He was never really one of the spotlight and originally took the Liverpool manager’s job because he was worried that if he didn’t then someone from the outside might come in and the other coaches’ jobs would be threatened. His funeral procession saw people from both sides of the Merseyside footballing divide lining the streets to bid him goodbye. As Souness said, “Joe was ‘Mr Liverpool’. His contribution should never be allowed to fade from memory”. One of England’s most successful managers will always suffer because of what came before and after his incredible success.

Joe Fagan’s Honours List

Joe Fagan’s time as Liverpool manager probably came too late in life for him to be able to make a real impact and impose his own style of play on the team, but his success cannot be questioned.

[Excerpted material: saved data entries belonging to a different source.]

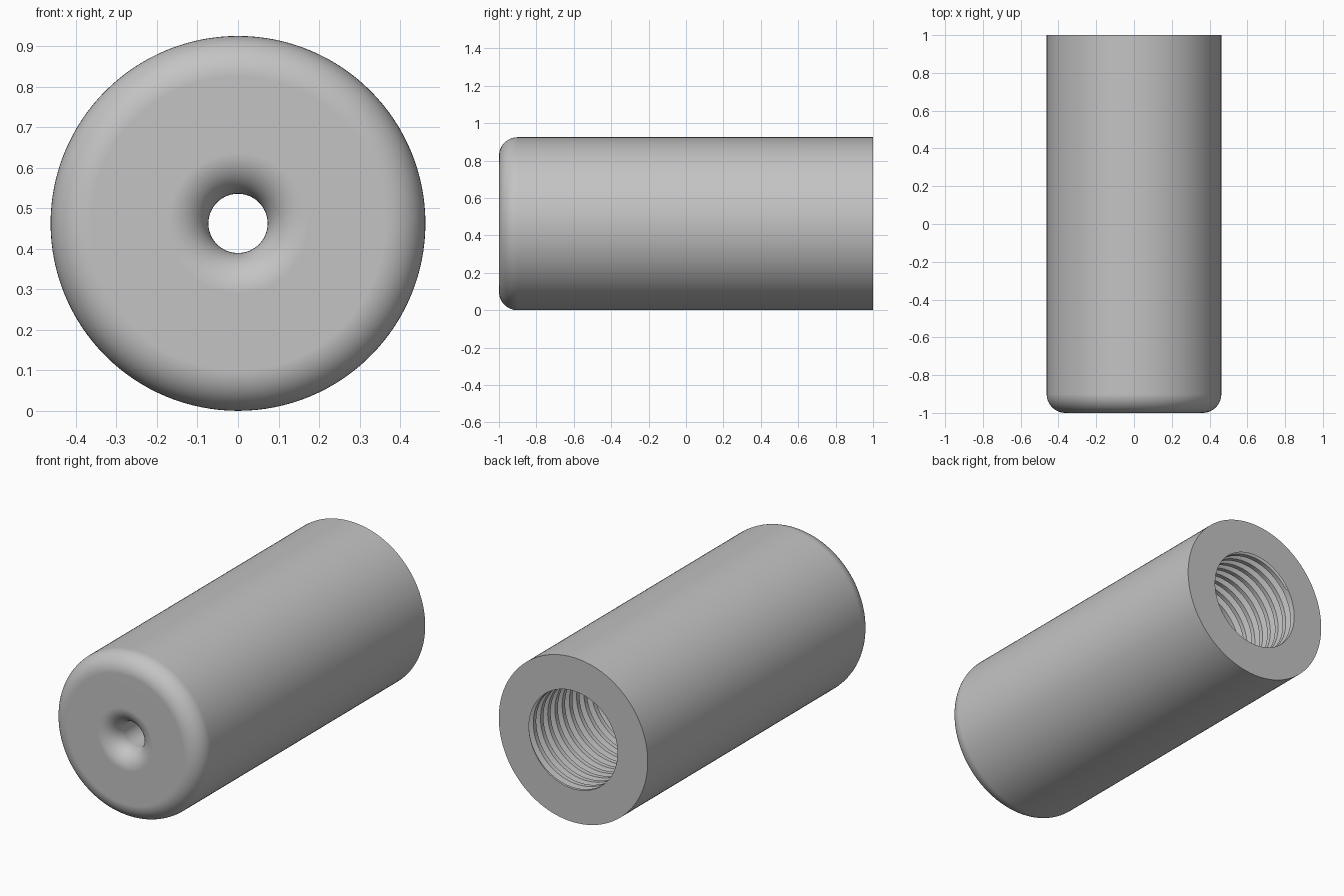
import bpy
import bmesh
from math import sin, cos, pi, tau, radians

cube = bpy.data.objects.get("Cube")
if cube:
    bpy.data.objects.remove(cube, do_unlink=True)

SEGMENTS = 128
RADIUS = 0.4625
FILLET = 0.1
HOLE = 0.073
BORE = 0.275
THREAD_DEPTH = 0.03
PITCH = 0.064
TURNS = 10
BACK, FRONT = 1.0, -1.0
FLOOR = -0.75
THREAD_START = BACK - PITCH * TURNS

# Single satin grey material
grey = bpy.data.materials.new("grey metal")
grey.use_nodes = True
colour = (0.55, 0.55, 0.55, 1)
grey.diffuse_color = colour
grey.node_tree.nodes["Principled BSDF"].inputs["Base Color"].default_value = colour


def fillet(centre_r, centre_y, start, end, steps=12):
    """Quarter-round profile points as (radius, y)."""
    angles = [start + (end - start) * k / steps for k in range(steps + 1)]
    return [(centre_r + FILLET * cos(a), centre_y + FILLET * sin(a)) for a in angles]


def ring(r, y):
    """Plain circular row: the same radius and y at every angle."""
    return [(r, y)] * (SEGMENTS + 1)


def helix_row(turn, phase, r):
    """Row that climbs one pitch per revolution, trimmed to the threaded length."""
    row = []
    for i in range(SEGMENTS + 1):
        y = THREAD_START + PITCH * (turn + phase + i / SEGMENTS)
        inside = THREAD_START < y < BACK
        row.append((r if inside else BORE, min(max(y, THREAD_START), BACK)))
    return row


# Outer skin, rounded front, flared front hole and inner floor
profile = [(BORE, BACK), (RADIUS, BACK)]
profile += fillet(RADIUS - FILLET, FRONT + FILLET, 0, -pi / 2)
profile += fillet(HOLE + FILLET, FRONT + FILLET, -pi / 2, -pi)
profile += [(HOLE, FLOOR), (BORE, FLOOR), (BORE, THREAD_START)]
rows = [ring(r, y) for r, y in profile]

# Internal screw thread: flat crest, sloped flanks, flat root
tooth = [(0, BORE), (0.4, BORE), (0.6, BORE + THREAD_DEPTH), (0.8, BORE + THREAD_DEPTH)]
for turn in range(-1, TURNS + 1):
    rows += [helix_row(turn, phase, r) for phase, r in tooth]
rows.append(ring(BORE, BACK))

# Skin all rows into one closed surface around the y axis
bm = bmesh.new()
grid = []
for row in rows:
    verts = []
    for i, (r, y) in enumerate(row):
        a = tau * i / SEGMENTS
        verts.append(bm.verts.new((r * cos(a), y, RADIUS + r * sin(a))))
    grid.append(verts)
for low, high in zip(grid, grid[1:]):
    for i in range(SEGMENTS):
        bm.faces.new((low[i], low[i + 1], high[i + 1], high[i]))
bmesh.ops.remove_doubles(bm, verts=bm.verts, dist=0.00002)
bmesh.ops.recalc_face_normals(bm, faces=bm.faces)

mesh = bpy.data.meshes.new("threaded_sleeve")
bm.to_mesh(mesh)
bm.free()
mesh.materials.append(grey)
mesh.shade_smooth()
mesh.set_sharp_from_angle(angle=radians(30))
sleeve = bpy.data.objects.new("threaded_sleeve", mesh)
bpy.context.collection.objects.link(sleeve)

# Keep the flat end faces evenly shaded next to the fillets
weighted = sleeve.modifiers.new("even shading", 'WEIGHTED_NORMAL')
weighted.keep_sharp = True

He won 71 of the 131 games that he took charge for, drawing 36 and losing the other 24. It meant he finished with a win ratio of 54.2%, putting him sixth in the all-time list. Here is a look at the major trophies that he won:

As a Player:

  • Football League Second Division: 1946-1947

As a Manager:

  • Football League First Division: 1983-1984
  • League Cup: 1983-1984
  • European Cup: 1983-1984

Jurgen Klopp Liverpool Manager

Club Legend – Jürgen Klopp

There are some people that do not and will never understand certain football clubs. For proof of the pudding on that front, have a read about our page on Roy Hodgson. Conversely, there are some managers who very much do get the clubs that they work at. Pep Guardiola, for example, is an arrogant and […]

Read More
liverpool v leicester december 2022 klopp and rodgers

Club Legend – Brendan Rodgers

Given the sheer number of phenomenal managers that have taken charge of Liverpool over the years, it seems somewhat false to refer to one that didn’t win anything as a ‘legend’. In the case of Brendan Rodgers, it is certainly true that he will be remembered much more fondly at the likes of Celtic and […]

Read More
roy hodgson liverpool manager

Club Legend? – Roy Hodgson

The series on Liverpool managers, along with other personalities that have been influential at the club over the years, has been entitled ‘Liverpool Legends’. In the case of Roy Hodgson, even adding a question mark feels as though it’s paying him more respect than he deserves. Whilst there are some managers that seem to fit […]

Read More